◆ **Activity**
Pull from the data below each line where the word "radians" occurs, and copy it.

◆ **Recorded data**
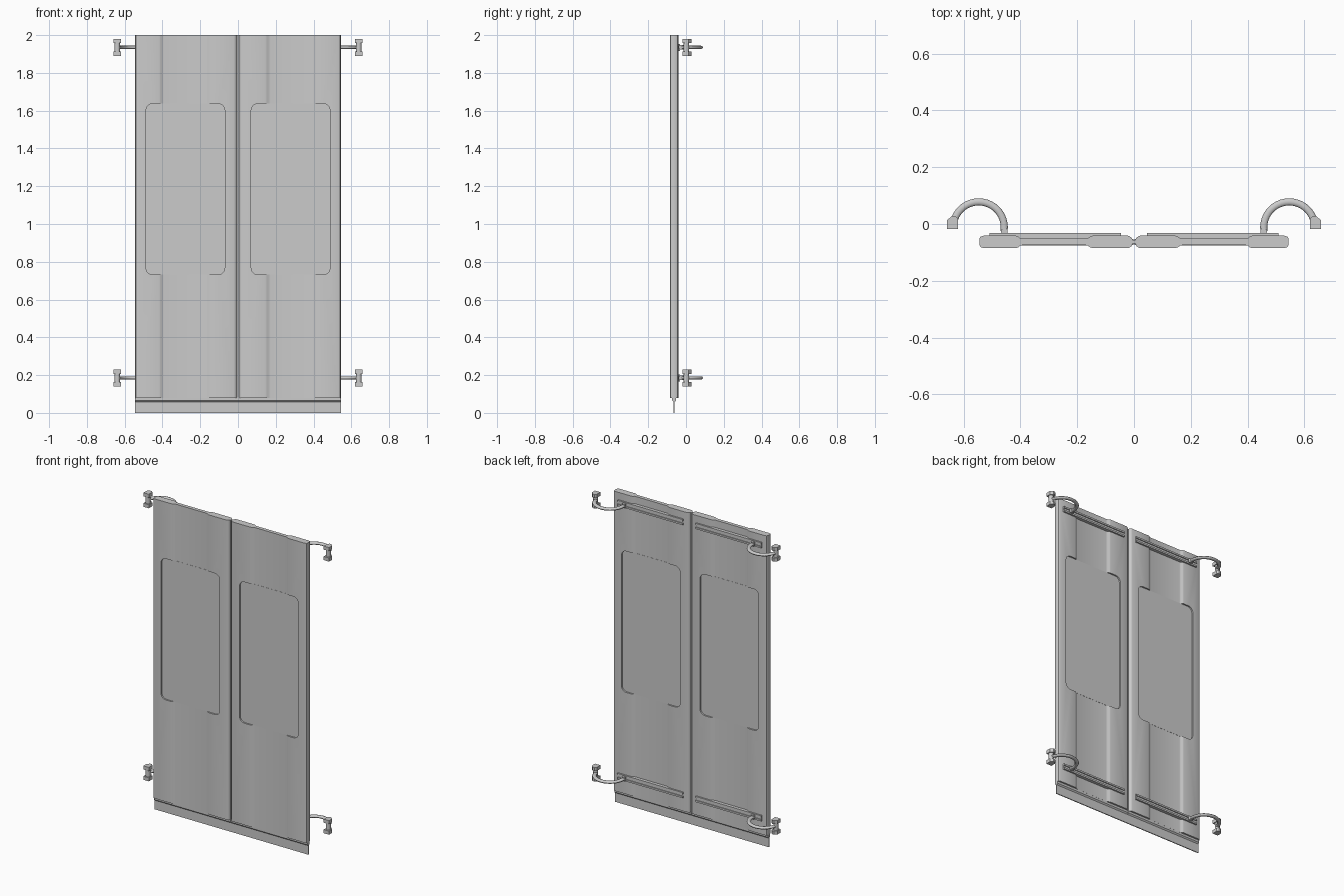
import bpy, bmesh, math

if "Cube" in bpy.data.objects:
    bpy.data.objects.remove(bpy.data.objects["Cube"])

grey = bpy.data.materials.new("brushed_grey")
grey.diffuse_color = (0.6, 0.6, 0.6, 1)
grey.use_nodes = True
grey.node_tree.nodes["Principled BSDF"].inputs["Base Color"].default_value = grey.diffuse_color


def prism(name, pts, lo, hi, axis="z", smooth=True):
    """Extrude a closed outline along z, y or x between lo and hi."""
    place = {"z": lambda a, b, h: (a, b, h),
             "y": lambda a, b, h: (a, h, b),
             "x": lambda a, b, h: (h, a, b)}[axis]
    bm = bmesh.new()
    face = bm.faces.new([bm.verts.new(place(a, b, lo)) for a, b in pts])
    ext = bmesh.ops.extrude_face_region(bm, geom=[face])["geom"]
    step = place(0, 0, hi - lo)
    bmesh.ops.translate(bm, vec=step, verts=[v for v in ext if isinstance(v, bmesh.types.BMVert)])
    bmesh.ops.recalc_face_normals(bm, faces=bm.faces)
    me = bpy.data.meshes.new(name)
    bm.to_mesh(me)
    bm.free()
    me.materials.append(grey)
    ob = bpy.data.objects.new(name, me)
    bpy.context.collection.objects.link(ob)
    if smooth:
        bpy.ops.object.select_all(action="DESELECT")
        bpy.context.view_layer.objects.active = ob
        ob.select_set(True)
        bpy.ops.object.shade_smooth_by_angle(angle=math.radians(35))
    return ob


def box(name, x, y, z):
    return prism(name, [(x[0], y[0]), (x[1], y[0]), (x[1], y[1]), (x[0], y[1])],
                 z[0], z[1], smooth=False)


def round_rect(x0, x1, z0, z1, r, n=5):
    pts = []
    for i, (cx, cz) in enumerate([(x1 - r, z1 - r), (x0 + r, z1 - r),
                                  (x0 + r, z0 + r), (x1 - r, z0 + r)]):
        for k in range(n + 1):
            a = math.radians(90 * (i + k / n))
            pts.append((cx + r * math.cos(a), cz + r * math.sin(a)))
    return pts


MID = -0.063                       # middle plane of the leaves
# half of the leaf cross-section: distance from centre, half thickness
HALF = [(0.006, 0.009), (0.009, 0.015), (0.016, 0.02), (0.022, 0.022), (0.145, 0.022),
        (0.153, 0.020), (0.163, 0.013), (0.172, 0.0115), (0.393, 0.0115), (0.401, 0.013),
        (0.409, 0.020), (0.417, 0.022), (0.53, 0.022), (0.541, 0.018), (0.545, 0.010)]

for s, side in ((-1, "left"), (1, "right")):
    def span(a, b):
        return sorted((s * a, s * b))

    # door leaf with a rounded window opening
    outline = [(s * x, MID - t) for x, t in HALF] + [(s * x, MID + t) for x, t in reversed(HALF)]
    leaf = prism(side + "_leaf", outline, 0.08, 2.0)
    wx = span(0.07, 0.487)
    window = round_rect(wx[0], wx[1], 0.732, 1.637, 0.035)
    cutter = prism("window_cutter", window, -0.2, 0.1, "y", False)
    cutter.hide_render = True
    mod = leaf.modifiers.new("window", "BOOLEAN")
    mod.operation = "DIFFERENCE"
    mod.solver = "EXACT"
    mod.object = cutter
    bpy.context.view_layer.objects.active = leaf
    bpy.ops.object.modifier_apply(modifier="window")
    bpy.data.objects.remove(cutter)

    # window pane
    prism(side + "_pane", window, MID - 0.0125, MID + 0.0125, "y", False)

    # bottom seal: holder tapering into a thin blade
    seal = [(MID - 0.011, 0.081), (MID - 0.011, 0.066), (MID - 0.003, 0.058),
            (MID - 0.003, 0.0), (MID + 0.003, 0.0), (MID + 0.003, 0.058),
            (MID + 0.011, 0.066), (MID + 0.011, 0.081)]
    sx = span(0.001, 0.545)
    prism(side + "_bottom_seal", seal, sx[0], sx[1], "x", False)

    # rubber strip on the meeting edge
    box(side + "_edge_strip", span(0.0005, 0.008), (MID - 0.006, MID + 0.006), (0.08, 2.0))

    for zc, level in ((1.935, "upper"), (0.185, "lower")):
        tag = side + "_" + level
        # guide channel on the back
        rx = span(0.045, 0.51)
        rail = [(-0.054, -0.018), (-0.031, -0.018), (-0.031, -0.007), (-0.037, -0.007),
                (-0.037, 0.007), (-0.031, 0.007), (-0.031, 0.018), (-0.054, 0.018)]
        prism(tag + "_rail", [(y, zc + z) for y, z in rail], rx[0], rx[1], "x", False)

        # roller riding in the channel
        ring = [(s * 0.457 + 0.012 * math.cos(k * math.pi / 6),
                 -0.026 + 0.012 * math.sin(k * math.pi / 6)) for k in range(12)]
        prism(tag + "_roller", ring, zc - 0.012, zc + 0.012)

        # curved swing arm, flattened in height
        cu = bpy.data.curves.new(tag + "_arm", "CURVE")
        cu.dimensions = "3D"
        cu.bevel_depth = 0.0125
        cu.bevel_resolution = 2
        cu.use_fill_caps = True
        sp = cu.splines.new("POLY")
        n = 20
        sp.points.add(n)
        for k in range(n + 1):
            a = math.radians(-8 + 178 * k / n)
            sp.points[k].co = (s * (0.547 - 0.09 * math.cos(a)),
                               -0.012 + 0.09 * math.sin(a), 0, 1)
        cu.materials.append(grey)
        arm = bpy.data.objects.new(tag + "_arm", cu)
        arm.location.z = zc
        arm.scale.z = 0.7
        bpy.context.collection.objects.link(arm)

        # pivot post: slim middle with a wider cap at each end
        cap = [(0.658, -0.018), (0.62, -0.018), (0.62, 0.018), (0.63, 0.028),
               (0.642, 0.028), (0.658, 0.014)]
        for lo, hi, end in ((-0.045, -0.022, "bottom"), (0.022, 0.045, "top")):
            prism(tag + "_post_" + end, [(s * x, y) for x, y in cap], zc + lo, zc + hi, "z", False)
        core = [(s * (0.639 + 0.015 * math.cos(k * math.pi / 6)),
                 0.002 + 0.015 * math.sin(k * math.pi / 6)) for k in range(12)]
        prism(tag + "_post_core", core, zc - 0.024, zc + 0.024)
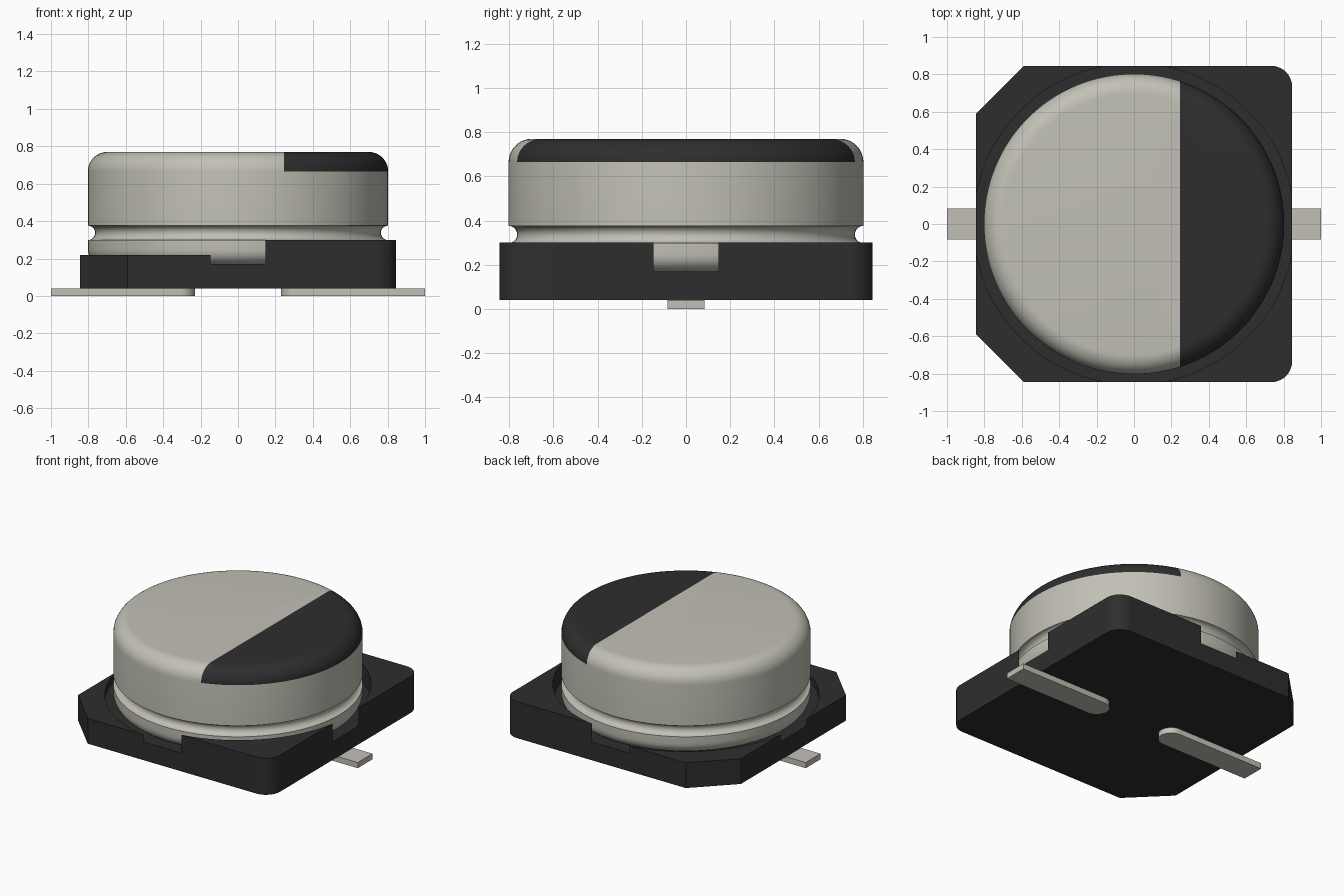
import bpy, bmesh, math
from mathutils import Vector

cube = bpy.data.objects.get("Cube")
if cube:
    bpy.data.objects.remove(cube, do_unlink=True)


def material(name, rgb, metallic=0.0):
    m = bpy.data.materials.new(name)
    m.use_nodes = True
    m.diffuse_color = (*rgb, 1)
    m.node_tree.nodes["Principled BSDF"].inputs["Base Color"].default_value = (*rgb, 1)
    return m


METAL = material("light_metal", (0.54, 0.53, 0.465))
BLACK = material("black_plastic", (0.027, 0.027, 0.027))


def arc(cx, cy, r, a0, a1, n):
    """Points on an arc, angles in degrees."""
    return [(cx + r * math.cos(math.radians(a0 + (a1 - a0) * i / n)),
             cy + r * math.sin(math.radians(a0 + (a1 - a0) * i / n))) for i in range(n + 1)]


def finish(name, bm, *mats):
    bmesh.ops.recalc_face_normals(bm, faces=bm.faces)
    me = bpy.data.meshes.new(name)
    bm.to_mesh(me)
    bm.free()
    ob = bpy.data.objects.new(name, me)
    bpy.context.collection.objects.link(ob)
    for m in mats:
        me.materials.append(m)
    return ob


def prism(name, outline, z0, z1, mat):
    bm = bmesh.new()
    face = bm.faces.new([bm.verts.new((x, y, z0)) for x, y in outline])
    ext = bmesh.ops.extrude_face_region(bm, geom=[face])["geom"]
    bmesh.ops.translate(bm, vec=(0, 0, z1 - z0),
                        verts=[v for v in ext if isinstance(v, bmesh.types.BMVert)])
    return finish(name, bm, mat)


def select_only(ob):
    bpy.ops.object.select_all(action="DESELECT")
    ob.select_set(True)
    bpy.context.view_layer.objects.active = ob


def smooth(ob, angle=30):
    select_only(ob)
    bpy.ops.object.shade_smooth_by_angle(angle=math.radians(angle))


def cut(ob, cutter):
    mod = ob.modifiers.new("cut", "BOOLEAN")
    mod.operation, mod.solver, mod.object = "DIFFERENCE", "EXACT", cutter
    select_only(ob)
    bpy.ops.object.modifier_apply(modifier=mod.name)
    bpy.data.objects.remove(cutter, do_unlink=True)


# Base plate: two chamfered corners at -x, two rounded corners at +x
H, C, R = 0.845, 0.59, 0.11
outline = [(-H, C), (-H, -C), (-C, -H)]
outline += arc(H - R, -H + R, R, -90, 0, 10) + arc(H - R, H - R, R, 0, 90, 10)
outline += [(-C, H)]
base = prism("base_plate", outline, 0.04, 0.30, BLACK)

# Lower rim on the -x half, then the round seat that breaks through all four sides
cut(base, prism("step_cutter", [(-1, -1), (0, -1), (0, 1), (-1, 1)], 0.22, 0.5, BLACK))
cut(base, prism("seat_cutter", arc(0, 0, 0.858, 0, 360, 128)[:-1], 0.17, 0.6, BLACK))
smooth(base)

# Can: turned profile with rounded rims and a rolled groove
RC = 0.803
profile = [(0, 0.168)] + arc(RC - 0.08, 0.248, 0.08, -90, 0, 8)
profile += arc(RC, 0.337, 0.039, 270, 90, 10)
profile += arc(RC - 0.105, 0.665, 0.105, 0, 90, 10) + [(0, 0.77)]
bm = bmesh.new()
pts = [bm.verts.new((r, 0, z)) for r, z in profile]
edges = [bm.edges.new(p) for p in zip(pts, pts[1:])]
bmesh.ops.spin(bm, geom=pts + edges, axis=(0, 0, 1), cent=(0, 0, 0),
               angle=2 * math.pi, steps=128)
bmesh.ops.remove_doubles(bm, verts=bm.verts, dist=1e-4)

# Polarity mark: the top of the can beyond a straight line
MARK_X = 0.245
top = [f for f in bm.faces if f.calc_center_median().z > 0.665]
geom = top + list({e for f in top for e in f.edges}) + list({v for f in top for v in f.verts})
bmesh.ops.bisect_plane(bm, geom=geom, dist=1e-5, plane_co=(MARK_X, 0, 0), plane_no=(1, 0, 0))
for f in bm.faces:
    c = f.calc_center_median()
    f.material_index = int(c.z > 0.665 and c.x > MARK_X)
smooth(finish("can", bm, METAL, BLACK), 35)

# Leads: flat strips with a rounded inner end
W = 0.083
for name, s in (("left_lead", 1), ("right_lead", -1)):
    strip = [(1.0, W)] + arc(0.23 + W, 0, W, 90, 270, 14) + [(1.0, -W)]
    smooth(prism(name, [(s * x, y) for x, y in strip], 0.0, 0.04, METAL))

◆ **Exercise response**
        bpy.ops.object.shade_smooth_by_angle(angle=math.radians(35))
            a = math.radians(90 * (i + k / n))
            a = math.radians(-8 + 178 * k / n)
    return [(cx + r * math.cos(math.radians(a0 + (a1 - a0) * i / n)),
             cy + r * math.sin(math.radians(a0 + (a1 - a0) * i / n))) for i in range(n + 1)]
    bpy.ops.object.shade_smooth_by_angle(angle=math.radians(angle))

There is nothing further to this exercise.